November 1st – December 7th
RCC Gallery 2

Quite similar but actually very different, a solo exhibition by Glasgow based artist, Kevin Callaghan, is a responsive multimedia installation comprising new works in clay and wood that advances the artist’s ongoing inquiry into the interplay between form and consciousness, and the potential for experiencing alternative realities. 

Kevin Callaghan received his artistic training in sculpture, and began moulding clay from a young age. The ductile and reactive nature of this material led him to develop an emotional relationship with clay, which then became the medium through which he embarked on a personal interpretation of form and the possibilities for its synthesis and abstraction. Influenced on the one hand by mechanical engineering design, and, on the other hand, by traditional Japanese craftsmanship, the artist has spent the last years creating a number of geometrical sculptures that, while seeming to follow an unwritten law of rationality, are simultaneously testament to his authorship and reflective of his own deep psychological investment in his sculptures.

In Quite similar but actually very different Callaghan takes the audience on a sensorial journey exploring the gap between form and its potentiality. For this purpose, the artist presents within the space two different types of microstructure designed to stimulate both the viewer’s intellect and their emotions. In the middle of the room, eight clay sculptures are displayed on minimal black plinths of varying shapes. The uneven and porous texture of the clay is carefully worked to create a uniform surface similar to that which would be achieved through a mechanical process of production. The architectural aspect of these sculptures makes them appear like scaled down models that are suggestive of certain structures: a room; a public square; a city. On the wall, twelve geometric paintings are on show. Made of wood, each piece is coloured differently, with combinations of intersecting parallel lines. By merging geometrical patterns and different chromatic ranges, these wall pieces are intended by the artist as an exploration into form and colour to create a new aesthetical singularity. A lo-fi sound installation permeates the exhibition space. With its phonographic imperfections and fluctuating trends, the music builds a dialogue with the rational and emotional stimuli engendered by both the clay sculptures and the wall pieces.
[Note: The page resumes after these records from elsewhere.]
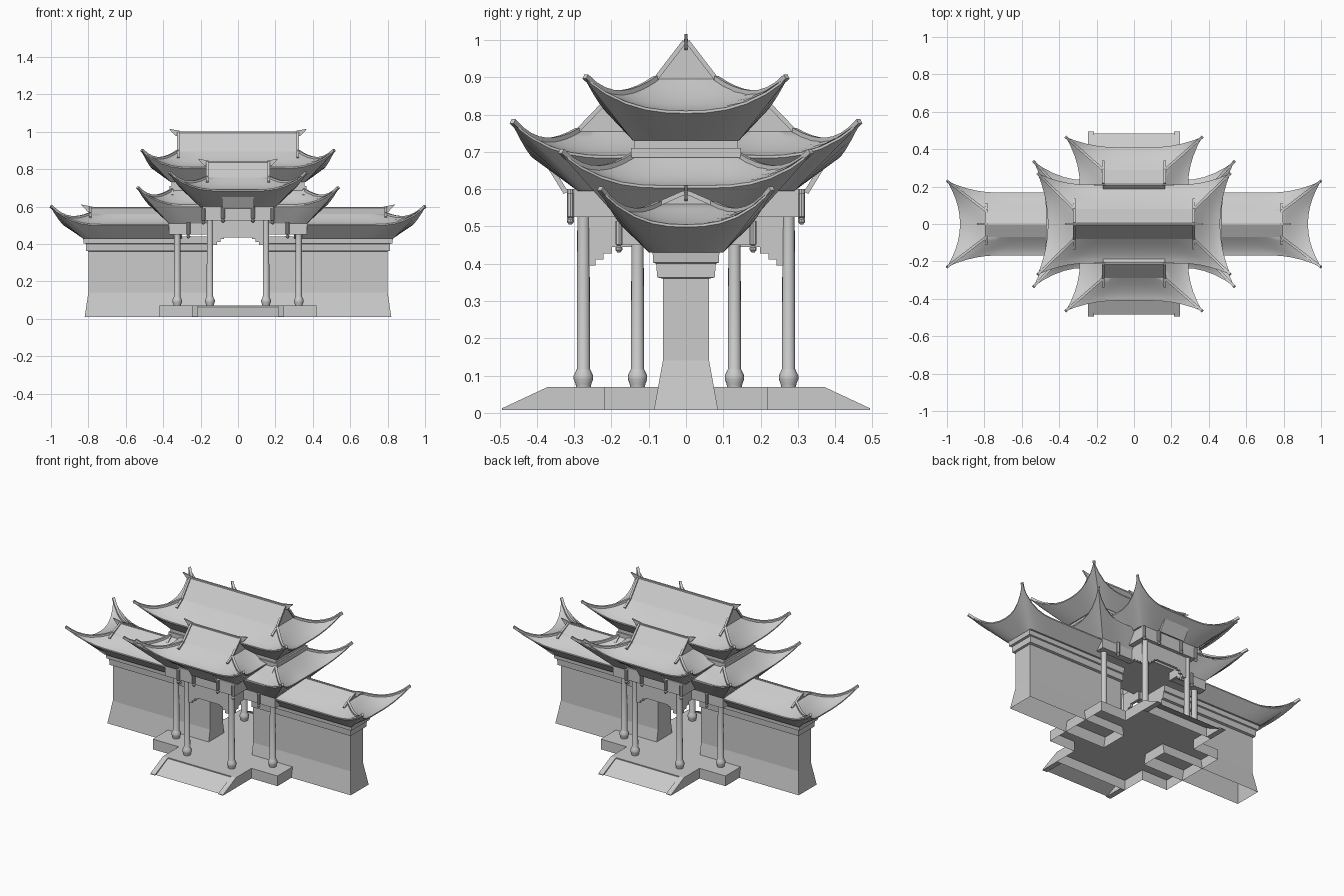
import bpy, bmesh, math
from mathutils import Vector

if "Cube" in bpy.data.objects:
    bpy.data.objects.remove(bpy.data.objects["Cube"], do_unlink=True)

stone = bpy.data.materials.new("plain grey")
stone.use_nodes = True
GREY = (0.6, 0.6, 0.6, 1)
stone.diffuse_color = GREY
stone.node_tree.nodes["Principled BSDF"].inputs["Base Color"].default_value = GREY


def finish(name, bm, smooth=False):
    bmesh.ops.remove_doubles(bm, verts=bm.verts, dist=0.0002)
    bmesh.ops.recalc_face_normals(bm, faces=bm.faces)
    me = bpy.data.meshes.new(name)
    bm.to_mesh(me)
    bm.free()
    me.materials.append(stone)
    ob = bpy.data.objects.new(name, me)
    bpy.context.collection.objects.link(ob)
    if smooth:
        me.polygons.foreach_set("use_smooth", [True] * len(me.polygons))
        me.set_sharp_from_angle(angle=math.radians(32))
    return ob


def loft(name, rings, smooth=False, bottom=True):
    """Skin a list of closed rings of points; the first ring may stay open."""
    bm = bmesh.new()
    rows = [[bm.verts.new(p) for p in ring] for ring in rings]
    n = len(rows[0])
    for a, b in zip(rows, rows[1:]):
        for i in range(n):
            bm.faces.new((a[i], a[(i + 1) % n], b[(i + 1) % n], b[i]))
    if bottom:
        bm.faces.new(rows[0])
    bm.faces.new(rows[-1])
    return finish(name, bm, smooth)


def rect(x0, x1, y0, y1, z):
    return [(x0, y0, z), (x1, y0, z), (x1, y1, z), (x0, y1, z)]


def box(name, x0, x1, y0, y1, z0, z1):
    return loft(name, [rect(x0, x1, y0, y1, z0), rect(x0, x1, y0, y1, z1)])


def lathe(name, x, y, profile, n=16):
    turn = [2 * math.pi * i / n for i in range(n)]
    return loft(name, [[(x + r * math.cos(a), y + r * math.sin(a), z) for a in turn]
                       for r, z in profile], smooth=True)


def plate(name, pts, thick):
    """Extrude a flat outline by a vector, centred on the outline."""
    t = Vector(thick) / 2
    return loft(name, [[Vector(p) - t for p in pts], [Vector(p) + t for p in pts]])


def bar(name, pts, r0, r1):
    """Tapering square ridge that follows a path."""
    rings = []
    for i, p in enumerate(pts):
        d = Vector(pts[min(i + 1, len(pts) - 1)]) - Vector(pts[max(i - 1, 0)])
        side = Vector((-d.y, d.x, 0)).normalized()
        up = d.cross(side).normalized()
        r = r0 + (r1 - r0) * i / (len(pts) - 1)
        rings.append([Vector(p) + side * r * a + up * r * b
                      for a, b in ((-1, -1), (1, -1), (1, 1), (-1, 1))])
    return loft(name, rings)


def roof(name, cy, ridge, gable, eave, tip, body, clip=None, has_gable=True):
    """Hip-and-gable roof. ridge=(x,z) gable=(y,z) eave=(x,y,z) tip=(x,y,z) body=(x,y,z)."""
    rx, zr = ridge
    gy, zg = gable

    def stations(half):
        span = min(0.27, half)
        outer = [(half - span * k / 5, (1 - k / 5) ** 2) for k in range(6)]
        if outer[-1][0] < 0.001:
            return outer + [(-p, w) for p, w in reversed(outer[:-1])]
        return outer + [(-p, w) for p, w in reversed(outer)]

    def side(t, p, w, along, across, inner, flat):
        a = p * (1 - t) * inner / along + p * t
        b = flat[0] * (1 - t) + t * (flat[1] + (across - flat[1]) * w)
        z = zg + (eave[2] - zg) * (1 - (1 - t) ** 1.5) + (tip[2] - eave[2]) * w ** 1.25 * t ** 2.5
        return a, b, z

    def ring(t):
        pts = []
        for sgn in (1, -1):
            for p, w in stations(tip[0])[:-1]:
                a, b, z = side(t, p, w, tip[0], tip[1], rx, (gy, eave[1]))
                pts.append((sgn * a, cy + sgn * b, z))
            for p, w in stations(tip[1])[:-1]:
                a, b, z = side(t, p, w, tip[1], tip[0], gy, (rx, eave[0]))
                pts.append((-sgn * b, cy + sgn * a, z))
        return pts

    rings = [ring(t / 6) for t in range(7)]
    lip = [(x, y, z - 0.007) for x, y, z in rings[-1]]
    under = [(x * body[0] / rx, cy + (y - cy) * body[1] / gy, body[2]) for x, y, z in rings[0]]
    ob = loft(name, rings + [lip, under], smooth=True)
    if clip:
        bm = bmesh.new()
        bm.from_mesh(ob.data)
        bmesh.ops.bisect_plane(bm, geom=bm.verts[:] + bm.edges[:] + bm.faces[:],
                               plane_co=clip[0], plane_no=clip[1], clear_inner=True)
        bm.to_mesh(ob.data)
        bm.free()

    def kept(p):
        return not clip or (Vector(p) - Vector(clip[0])).dot(Vector(clip[1])) > 0

    # gable prism and ridge beam
    x0 = clip[0][0] if clip and clip[1][0] > 0 else -rx
    x1 = clip[0][0] if clip and clip[1][0] < 0 else rx
    if has_gable:
        loft(name + "_gable", [[(x, cy - gy, zg), (x, cy, zr), (x, cy + gy, zg)] for x in (x0, x1)])
        box(name + "_ridge", x0, x1, cy - 0.005, cy + 0.005, zr - 0.012, zr + 0.002)
    # descending ridges, hip ridges and ridge fins
    for sx in (1, -1):
        if has_gable and kept((sx * rx, cy, zr)):
            plate(name + "_fin", [(sx * (rx - 0.012), cy, zr - 0.03), (sx * (rx - 0.012), cy, zr + 0.004),
                                  (sx * (rx + 0.05), cy, zr + 0.016), (sx * (rx + 0.015), cy, zr - 0.022)],
                  (0, 0.009, 0))
        for sy in (1, -1):
            if not kept((sx * tip[0], cy + sy * tip[1], zr)):
                continue
            hip = []
            for t in range(9):
                a, b, z = side(t / 8, tip[0], 1, tip[0], tip[1], rx, (gy, eave[1]))
                hip.append((sx * a, cy + sy * b, z + 0.002))
            bar(name + "_hip_ridge", hip, 0.007, 0.007)
            low = zg + (eave[2] - zg) * 0.52
            start = [(sx * rx, cy + sy * 0.004, zr - 0.004)] if has_gable else []
            bar(name + "_descending_ridge", start + [(sx * rx, cy + sy * gy, zg + 0.002),
                (sx * rx, cy + sy * (gy + (eave[1] - gy) * 0.4), low + 0.01)], 0.006, 0.006)


# cross-shaped platform, hollow below, with a ramp and cheeks on both faces
FLOOR = 0.008
CROSS = [(0.42, -0.22), (0.42, 0.22), (0.245, 0.22), (0.245, 0.37)]
CROSS += [(-x, y) for x, y in reversed(CROSS[1:])] + [(-0.42, -0.22), (-0.245, -0.22),
                                                     (-0.245, -0.37), (0.245, -0.37), (0.245, -0.22)]
loft("platform", [[(x, y, z) for x, y in CROSS] for z in (FLOOR, 0.07)], bottom=False)
for s in (1, -1):
    loft("ramp", [rect(-0.214, 0.214, s * 0.37, s * 0.485, FLOOR),
                  rect(-0.214, 0.214, s * 0.37, s * 0.371, 0.064)], bottom=False)
    for sx in (1, -1):
        plate("ramp_cheek", [(sx * 0.229, s * 0.37, FLOOR), (sx * 0.229, s * 0.37, 0.07),
                             (sx * 0.229, s * 0.494, 0.012), (sx * 0.229, s * 0.494, FLOOR)], (0.032, 0, 0))

# side walls with battered foot and cornice
WALL = [(0.82, 0.086, FLOOR), (0.80, 0.062, 0.14), (0.80, 0.062, 0.36), (0.812, 0.077, 0.363),
        (0.812, 0.08, 0.40), (0.825, 0.088, 0.403), (0.83, 0.09, 0.44)]
for s in (1, -1):
    loft("side_wall", [rect(s * 0.145, s * x, -y, y, z) for x, y, z in WALL], bottom=False)
    roof("wing_roof", 0, (0.79, 0.595), (0.07, 0.56), (0.93, 0.168, 0.505), (1.0, 0.23, 0.6),
         (0.83, 0.1, 0.43), clip=((s * 0.3, 0, 0), (s, 0, 0)))


# columns, hanging posts and spandrels
def column(x, y, top):
    lathe("column", x, y, [(0.02, 0.07), (0.021, 0.077), (0.026, 0.09), (0.026, 0.1), (0.019, 0.115),
                           (0.0175, 0.118), (0.0165, top)])


def hanging_post(x, y, z):
    lathe("hanging_post", x, y, [(0.004, z), (0.01, z + 0.007), (0.01, z + 0.013), (0.005, z + 0.018),
                                 (0.01, z + 0.022), (0.01, z + 0.085)], 10)


for sx in (1, -1):
    for sy in (1, -1):
        column(sx * 0.15, sy * 0.275, 0.535)
        column(sx * 0.325, sy * 0.13, 0.46)
        hanging_post(sx * 0.185, sy * 0.31, 0.505)
        hanging_post(sx * 0.08, sy * 0.31, 0.515)
        hanging_post(sx * 0.265, sy * 0.18, 0.43)
        # stepped brackets beside each porch column
        for k in range(3):
            low, reach = 0.395 + 0.016 * k, 0.112 - 0.018 * k
            box("front_bracket", *sorted((sx * reach, sx * 0.14)),
                sy * 0.275 - 0.008, sy * 0.275 + 0.008, low, 0.45)
            box("side_bracket", sx * 0.15 - 0.008, sx * 0.15 + 0.008,
                *sorted((sy * (0.243 - 0.022 * k), sy * 0.265)), low, 0.45)
        box("side_spandrel", sx * 0.15 - 0.008, sx * 0.15 + 0.008, *sorted((sy * 0.13, sy * 0.27)), 0.445, 0.53)
        box("porch_side_beam", sx * 0.17 - 0.02, sx * 0.17 + 0.02, *sorted((sy * 0.12, sy * 0.3)), 0.525, 0.595)
        box("main_front_beam", *sorted((sx * 0.15, sx * 0.37)), sy * 0.15 - 0.022, sy * 0.15 + 0.022, 0.45, 0.51)

# beams, ceilings, plaques and porch roofs
for s in (1, -1):
    box("front_spandrel", -0.14, 0.14, s * 0.275 - 0.008, s * 0.275 + 0.008, 0.435, 0.53)
    box("porch_front_beam", -0.19, 0.19, s * 0.288 - 0.015, s * 0.288 + 0.015, 0.525, 0.6)
    box("porch_ceiling", -0.19, 0.19, *sorted((s * 0.02, s * 0.29)), 0.575, 0.605)
    box("main_side_beam", *sorted((s * 0.345, s * 0.37)), -0.17, 0.17, 0.45, 0.51)
    plate("plaque", [(-0.085, s * 0.322, 0.59), (0.085, s * 0.322, 0.59),
                     (0.085, s * 0.362, 0.655), (-0.085, s * 0.362, 0.655)], (0, s * 0.012, -0.006))
    roof("porch_roof", s * 0.21, (0.165, 0.84), (0.08, 0.755), (0.29, 0.2, 0.69), (0.365, 0.255, 0.78),
         (0.2, 0.08, 0.595), clip=((0, 0, 0), (0, s, 0)))
box("main_ceiling", -0.37, 0.37, -0.172, 0.172, 0.495, 0.515)

# main lower skirt roof, upper body and top roof
roof("lower_roof", 0, (0.35, 0.7), (0.14, 0.69), (0.47, 0.235, 0.61), (0.537, 0.335, 0.7),
     (0.37, 0.172, 0.51), has_gable=False)
box("upper_body", -0.355, 0.355, -0.14, 0.14, 0.62, 0.735)
box("upper_ledge", -0.365, 0.365, -0.148, 0.148, 0.685, 0.71)
roof("top_roof", 0, (0.32, 1.0), (0.08, 0.895), (0.46, 0.21, 0.81), (0.515, 0.27, 0.9), (0.36, 0.142, 0.73))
Such an organisation of the space appears to be designed to act on the viewer, allowing for fruitful imaginative dynamics. In line with Callaghan’s practice, the microstructures, while appearing to be constructed according to an analogous geometrical ratio, are in fact unique. Each piece was created through practice-led research and possess sui generis qualities. This tension between likeness and diversity challenges the viewer’s ability to categorise the forms on display. By introducing recurrent geometrical patterns, the artist induces the audience to establish internal relationships between the pieces displayed based on their formal affinities. This cognitive procedure intertwines with the sensorial answer prompted by the warm materiality of the clay as well as the chromatic intensity of the wall pieces. Ultimately, by cooperating inside the exhibition space, the microstructures function as both formal and emotional propositions for the viewer to create narratives between the objects on display. The artist’s hope for this process of subjective engagement is to push our current experience towards new possibilities – towards as-yet unappreciated dimensions and realities. The clay sculptures become erratic fragments of a bigger architectural body that the viewer has to mentally project into a new urban landscape. The wall pieces provide a structural fabric for an urban model that can expand into an infinite space. In this inter-dimensional reality folded into an exhibition room, space turns out to be not only a gap between physical boundaries but it encompasses human reactions and activities. In seeking the potential for a new utopian outer reality, the artist merges the rational starting point of the traditional ideal city with an emotional reaction that might be able to create a new kind of aesthetic sensibility.

Quite similar but actually very different is a sensorial installation based on a new emotional understanding of form that invites intricate and flexible possibilities. Through this visual process of simultaneous stasis and transfiguration, the installation connects to the audience on an immediate, physical level and creates a spatial and sonic landscape rich in sensory and poetic associations.

Curated by Adrian Kelly
Text by Masaccio Ranfagni
Sound GJ Burke